They often do. According to the Mental State of the World report, transgender people report significantly lower mental well-being than cisgender males or females, and surveys by the Trevor Project suggest that nearly half of trans or nonbinary youth had experienced suicidal ideation in the previous year. Other research has found that while rates of depression are higher in nonbinary communities, the risk is mitigated by family support (but surprisingly, less so by identification with an active trans community), and, for those who are transitioning, by starting, completing, and living longer with the results of interventions that lead to higher body satisfaction.
Yes, according to research, and it may be even more deeply held than many people imagine. A computer-based study of people’s attitudes toward humanity in general found that most people associated human concepts, such as the term “person” with men more than with women, reflecting what researchers called an “androcentric” bias with ramifications for bias in the economy, medical care, and even safety: Until recently, more car safety features were tested on dummies representing the size of males, for example. This bias is much more pronounced in men than women, the research found, but exists across society.

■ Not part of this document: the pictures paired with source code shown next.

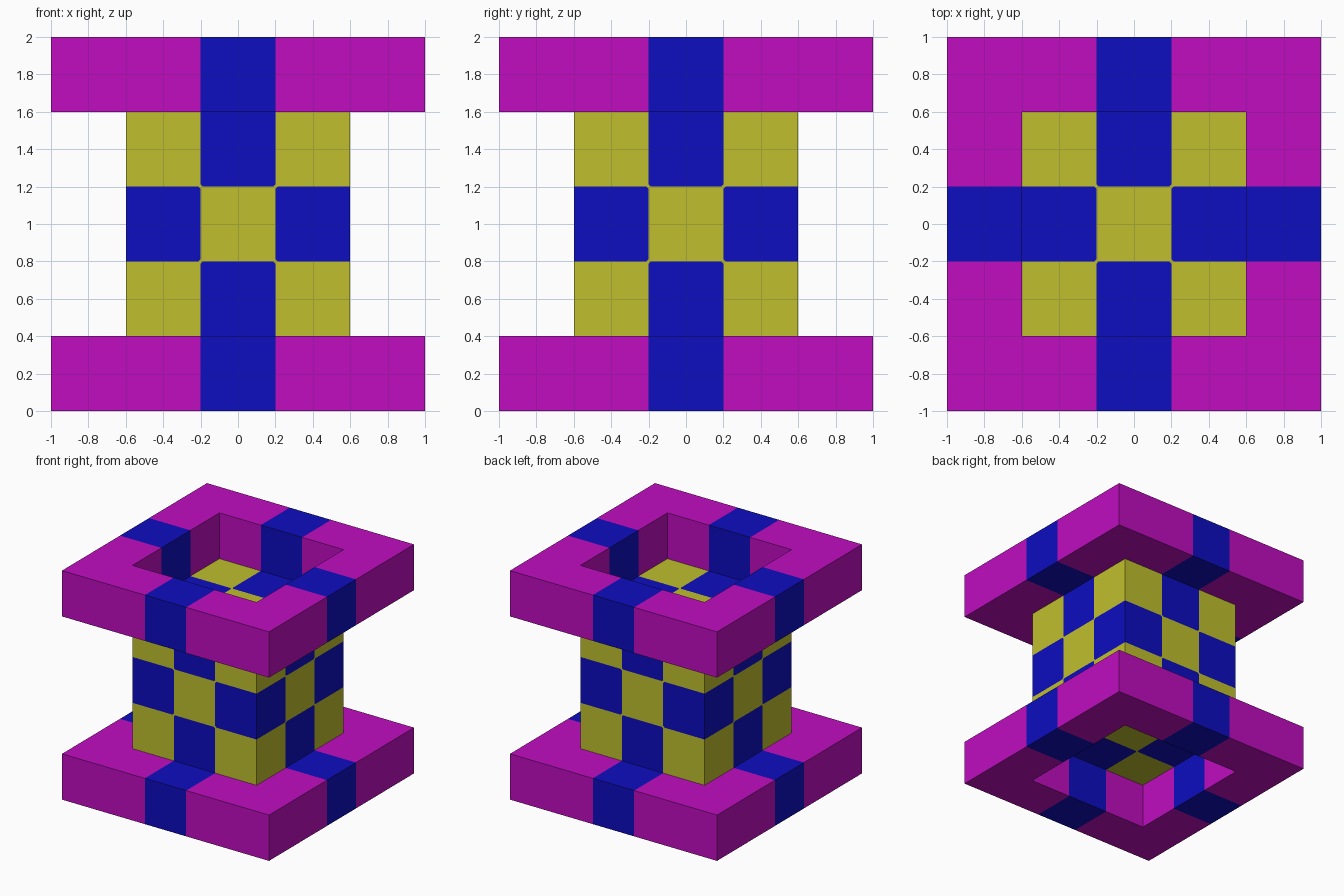
import bpy
import bmesh

CELL = 0.4      # checker cell size
LINK = 0.012    # small diamond joining cells of one colour

cube = bpy.data.objects.get("Cube")
if cube:
    bpy.data.objects.remove(cube, do_unlink=True)


def material(name, rgb):
    mat = bpy.data.materials.new(name)
    mat.use_nodes = True
    colour = (*rgb, 1)
    mat.diffuse_color = colour
    mat.node_tree.nodes["Principled BSDF"].inputs["Base Color"].default_value = colour
    return mat


magenta = material("magenta", (0.53, 0.004, 0.53))
blue = material("blue", (0.004, 0.004, 0.53))
yellow = material("yellow", (0.52, 0.52, 0.027))


def make_object(name, bm, mats, z):
    mesh = bpy.data.meshes.new(name)
    bm.to_mesh(mesh)
    bm.free()
    for mat in mats:
        mesh.materials.append(mat)
    obj = bpy.data.objects.new(name, mesh)
    obj.location.z = z
    bpy.context.collection.objects.link(obj)
    return obj


def square_ring(name, z):
    # Flat ring of cells with a blue one mid-side, thickened upwards
    bm = bmesh.new()
    bmesh.ops.create_grid(bm, x_segments=5, y_segments=5, size=2.5 * CELL)
    centre = [f for f in bm.faces
              if max(abs(c) for c in f.calc_center_median()) < 1.5 * CELL]
    bmesh.ops.delete(bm, geom=centre, context='FACES')
    for f in bm.faces:
        c = f.calc_center_median()
        f.material_index = int(min(abs(c.x), abs(c.y)) < CELL / 2)
    ring = make_object(name, bm, (magenta, blue), z)
    solid = ring.modifiers.new("thickness", 'SOLIDIFY')
    solid.thickness = CELL
    solid.offset = 1


def checkered_core():
    # Cube split into three cells a side, coloured by cell parity
    bm = bmesh.new()
    bmesh.ops.create_cube(bm, size=3 * CELL)
    bmesh.ops.subdivide_edges(bm, edges=bm.edges[:], cuts=2, use_grid_fill=True)
    for f in bm.faces:
        steps = [round(c / CELL) for c in f.calc_center_median() if abs(c) < 1.4 * CELL]
        f.material_index = sum(steps) % 2
    # Yellow diamonds where four cells meet on a side
    inner = [v for v in bm.verts if sum(abs(c) > 1.4 * CELL for c in v.co) == 1]
    bmesh.ops.bevel(bm, geom=inner, offset=LINK, segments=1,
                    affect='VERTICES', material=0)
    for f in bm.faces:
        if f.calc_area() < CELL * CELL / 10:
            f.material_index = 0
    make_object("checkered_core", bm, (yellow, blue), 2.5 * CELL)


square_ring("bottom_ring", 0)
checkered_core()
square_ring("top_ring", 4 * CELL)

It may be, although the idea has generated a great deal of controversy. In 2019, the American Psychological Association issues guidelines for psychologists working with men and boys stating that “traditional masculinity—marked by stoicism, competitiveness, dominance, and aggression—is, on the whole, harmful. Men socialized in this way are less likely to engage in healthy behaviors.” While it has been shown that a “macho” orientation can lead to less flexibility and poorer relationships, among other concerns, it does not always serve men poorly. The feeling that one must strive to meet that ideal, however, or “masculinity-contingent self-worth” can lead not only to personal struggles to embrace one’s true self but also to a higher tendency to discriminate against those perceived to violate gender norms.